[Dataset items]
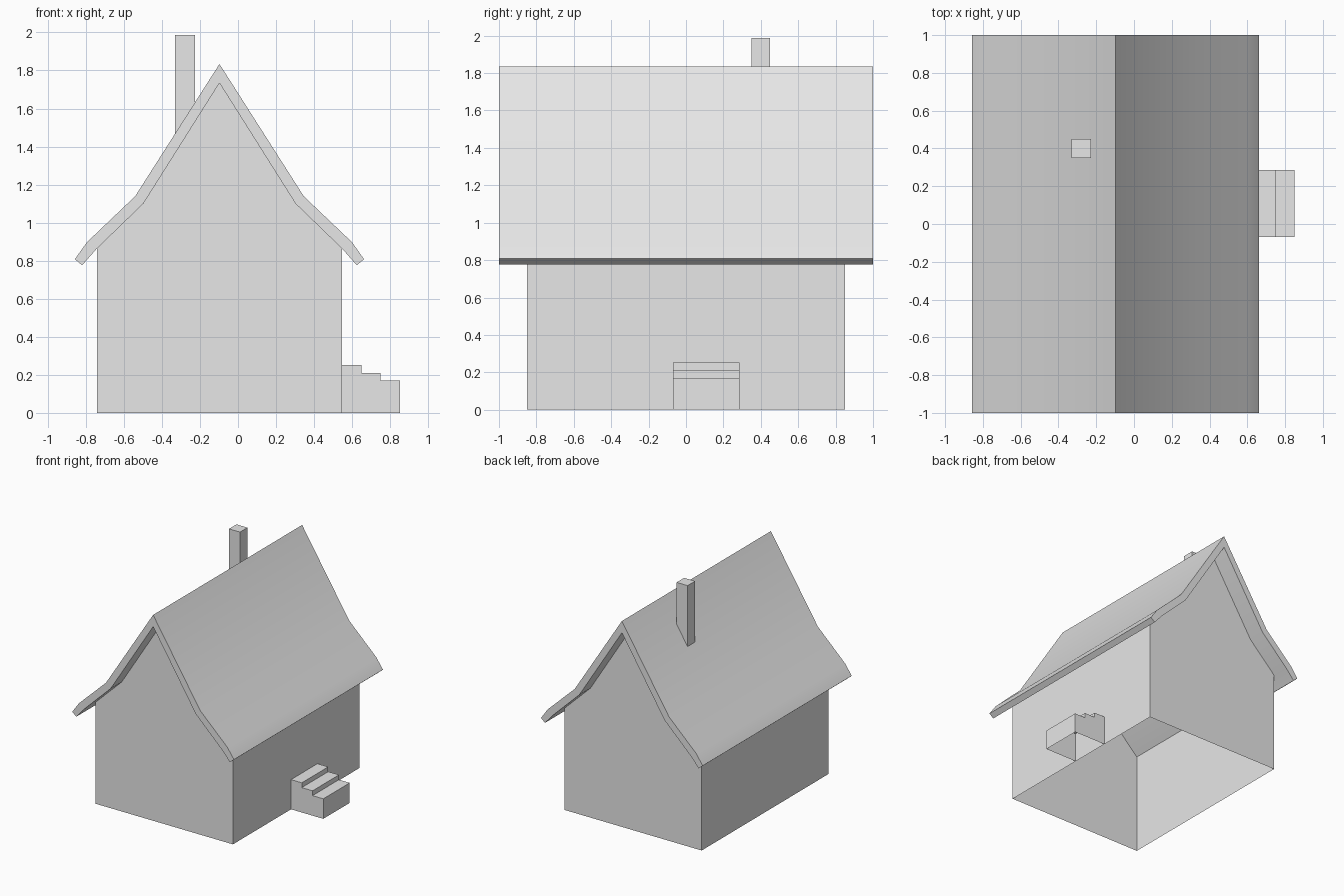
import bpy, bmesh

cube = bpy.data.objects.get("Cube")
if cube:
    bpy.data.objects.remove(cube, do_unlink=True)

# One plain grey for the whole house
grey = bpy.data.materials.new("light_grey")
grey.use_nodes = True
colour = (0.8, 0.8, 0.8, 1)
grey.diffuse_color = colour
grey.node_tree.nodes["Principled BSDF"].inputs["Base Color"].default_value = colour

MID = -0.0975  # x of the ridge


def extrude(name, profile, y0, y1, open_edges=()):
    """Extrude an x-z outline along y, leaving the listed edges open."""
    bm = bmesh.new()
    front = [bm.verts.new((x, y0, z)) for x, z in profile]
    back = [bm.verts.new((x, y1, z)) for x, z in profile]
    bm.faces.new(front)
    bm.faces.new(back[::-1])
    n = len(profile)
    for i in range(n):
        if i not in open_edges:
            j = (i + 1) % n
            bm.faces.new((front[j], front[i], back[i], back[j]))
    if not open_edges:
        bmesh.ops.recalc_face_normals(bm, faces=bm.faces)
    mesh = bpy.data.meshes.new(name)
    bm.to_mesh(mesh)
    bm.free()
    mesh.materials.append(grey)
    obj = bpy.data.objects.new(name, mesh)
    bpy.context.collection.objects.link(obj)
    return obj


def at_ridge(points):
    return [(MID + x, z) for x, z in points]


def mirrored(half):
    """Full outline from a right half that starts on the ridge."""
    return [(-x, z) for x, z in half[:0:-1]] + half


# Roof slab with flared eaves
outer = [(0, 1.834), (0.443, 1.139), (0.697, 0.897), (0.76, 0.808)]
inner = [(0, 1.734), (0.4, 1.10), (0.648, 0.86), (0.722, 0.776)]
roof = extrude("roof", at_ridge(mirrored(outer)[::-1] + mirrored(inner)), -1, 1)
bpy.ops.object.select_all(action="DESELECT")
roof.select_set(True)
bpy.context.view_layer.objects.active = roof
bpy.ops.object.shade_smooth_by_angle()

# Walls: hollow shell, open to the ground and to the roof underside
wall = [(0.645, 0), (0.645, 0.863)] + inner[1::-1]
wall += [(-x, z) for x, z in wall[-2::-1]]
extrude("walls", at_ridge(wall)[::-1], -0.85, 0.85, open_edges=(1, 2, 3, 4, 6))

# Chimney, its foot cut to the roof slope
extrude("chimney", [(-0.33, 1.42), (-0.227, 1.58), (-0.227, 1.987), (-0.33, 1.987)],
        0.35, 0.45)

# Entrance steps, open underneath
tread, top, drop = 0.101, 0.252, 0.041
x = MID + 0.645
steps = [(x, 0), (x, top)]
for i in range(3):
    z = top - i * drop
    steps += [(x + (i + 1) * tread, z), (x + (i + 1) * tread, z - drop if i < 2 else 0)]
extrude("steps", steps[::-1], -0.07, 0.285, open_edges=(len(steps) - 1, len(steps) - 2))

--

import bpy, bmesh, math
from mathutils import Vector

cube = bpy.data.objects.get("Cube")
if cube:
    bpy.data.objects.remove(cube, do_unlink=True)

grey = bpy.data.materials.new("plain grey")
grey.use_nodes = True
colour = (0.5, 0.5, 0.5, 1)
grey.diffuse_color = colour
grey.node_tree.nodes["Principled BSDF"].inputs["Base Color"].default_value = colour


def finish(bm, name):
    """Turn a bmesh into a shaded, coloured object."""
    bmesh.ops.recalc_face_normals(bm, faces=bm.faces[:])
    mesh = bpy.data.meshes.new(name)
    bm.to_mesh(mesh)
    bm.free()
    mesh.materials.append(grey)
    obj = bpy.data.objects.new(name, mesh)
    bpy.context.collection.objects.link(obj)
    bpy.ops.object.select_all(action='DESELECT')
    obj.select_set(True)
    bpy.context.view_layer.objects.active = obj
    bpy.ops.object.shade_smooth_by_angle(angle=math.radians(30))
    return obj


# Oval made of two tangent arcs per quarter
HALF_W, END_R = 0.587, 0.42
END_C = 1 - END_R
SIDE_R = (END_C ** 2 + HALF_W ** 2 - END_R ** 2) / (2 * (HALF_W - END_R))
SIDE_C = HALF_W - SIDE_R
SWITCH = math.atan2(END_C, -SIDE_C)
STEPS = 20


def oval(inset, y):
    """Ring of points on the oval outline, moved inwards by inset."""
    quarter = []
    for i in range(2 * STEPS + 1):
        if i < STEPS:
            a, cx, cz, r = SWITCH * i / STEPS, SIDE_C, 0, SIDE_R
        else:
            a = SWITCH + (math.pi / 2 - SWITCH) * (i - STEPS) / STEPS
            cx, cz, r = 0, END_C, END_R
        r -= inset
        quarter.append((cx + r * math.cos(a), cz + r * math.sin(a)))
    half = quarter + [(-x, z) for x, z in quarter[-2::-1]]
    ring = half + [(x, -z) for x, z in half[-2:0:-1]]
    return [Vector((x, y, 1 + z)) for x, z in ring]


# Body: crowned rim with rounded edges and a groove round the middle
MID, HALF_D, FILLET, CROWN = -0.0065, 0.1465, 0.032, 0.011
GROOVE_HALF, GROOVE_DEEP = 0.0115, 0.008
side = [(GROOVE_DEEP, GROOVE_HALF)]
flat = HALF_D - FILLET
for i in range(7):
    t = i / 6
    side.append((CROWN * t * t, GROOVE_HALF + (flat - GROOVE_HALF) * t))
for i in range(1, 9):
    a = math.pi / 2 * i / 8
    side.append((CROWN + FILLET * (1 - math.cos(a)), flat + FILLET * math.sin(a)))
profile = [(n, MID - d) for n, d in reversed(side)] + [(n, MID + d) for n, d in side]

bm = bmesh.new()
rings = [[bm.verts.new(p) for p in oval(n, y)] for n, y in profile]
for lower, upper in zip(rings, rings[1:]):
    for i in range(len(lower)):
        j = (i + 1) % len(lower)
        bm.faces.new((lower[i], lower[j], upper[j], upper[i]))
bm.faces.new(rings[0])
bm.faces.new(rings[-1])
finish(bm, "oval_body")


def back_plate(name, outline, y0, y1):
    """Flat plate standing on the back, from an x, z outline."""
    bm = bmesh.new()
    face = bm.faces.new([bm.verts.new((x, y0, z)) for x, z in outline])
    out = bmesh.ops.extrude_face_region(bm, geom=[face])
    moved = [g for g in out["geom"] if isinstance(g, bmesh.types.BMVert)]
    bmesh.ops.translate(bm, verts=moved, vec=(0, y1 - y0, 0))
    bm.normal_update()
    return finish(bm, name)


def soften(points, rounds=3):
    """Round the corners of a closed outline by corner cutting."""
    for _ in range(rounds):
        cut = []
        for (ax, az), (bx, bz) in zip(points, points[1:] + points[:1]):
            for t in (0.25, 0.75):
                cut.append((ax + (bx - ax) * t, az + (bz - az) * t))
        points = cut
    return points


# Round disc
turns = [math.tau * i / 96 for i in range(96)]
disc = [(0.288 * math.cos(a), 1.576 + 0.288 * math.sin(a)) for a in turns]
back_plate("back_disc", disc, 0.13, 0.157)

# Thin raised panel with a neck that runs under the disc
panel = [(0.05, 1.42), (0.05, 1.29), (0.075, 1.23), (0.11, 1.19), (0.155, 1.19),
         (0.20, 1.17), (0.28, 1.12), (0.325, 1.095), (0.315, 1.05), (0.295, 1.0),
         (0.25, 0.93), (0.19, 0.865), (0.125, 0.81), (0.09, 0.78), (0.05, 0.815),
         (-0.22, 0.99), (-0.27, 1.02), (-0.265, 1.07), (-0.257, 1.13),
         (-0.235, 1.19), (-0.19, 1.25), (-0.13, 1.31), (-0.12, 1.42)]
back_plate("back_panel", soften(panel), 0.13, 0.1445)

- [What needs to be done] Only the lines above from the one with "# Roof slab with flared eaves" through the one with "bpy.context.view_layer.objects.active = roof" should be duplicated, character for character.

- [Answer to the exercise]
# Roof slab with flared eaves
outer = [(0, 1.834), (0.443, 1.139), (0.697, 0.897), (0.76, 0.808)]
inner = [(0, 1.734), (0.4, 1.10), (0.648, 0.86), (0.722, 0.776)]
roof = extrude("roof", at_ridge(mirrored(outer)[::-1] + mirrored(inner)), -1, 1)
bpy.ops.object.select_all(action="DESELECT")
roof.select_set(True)
bpy.context.view_layer.objects.active = roof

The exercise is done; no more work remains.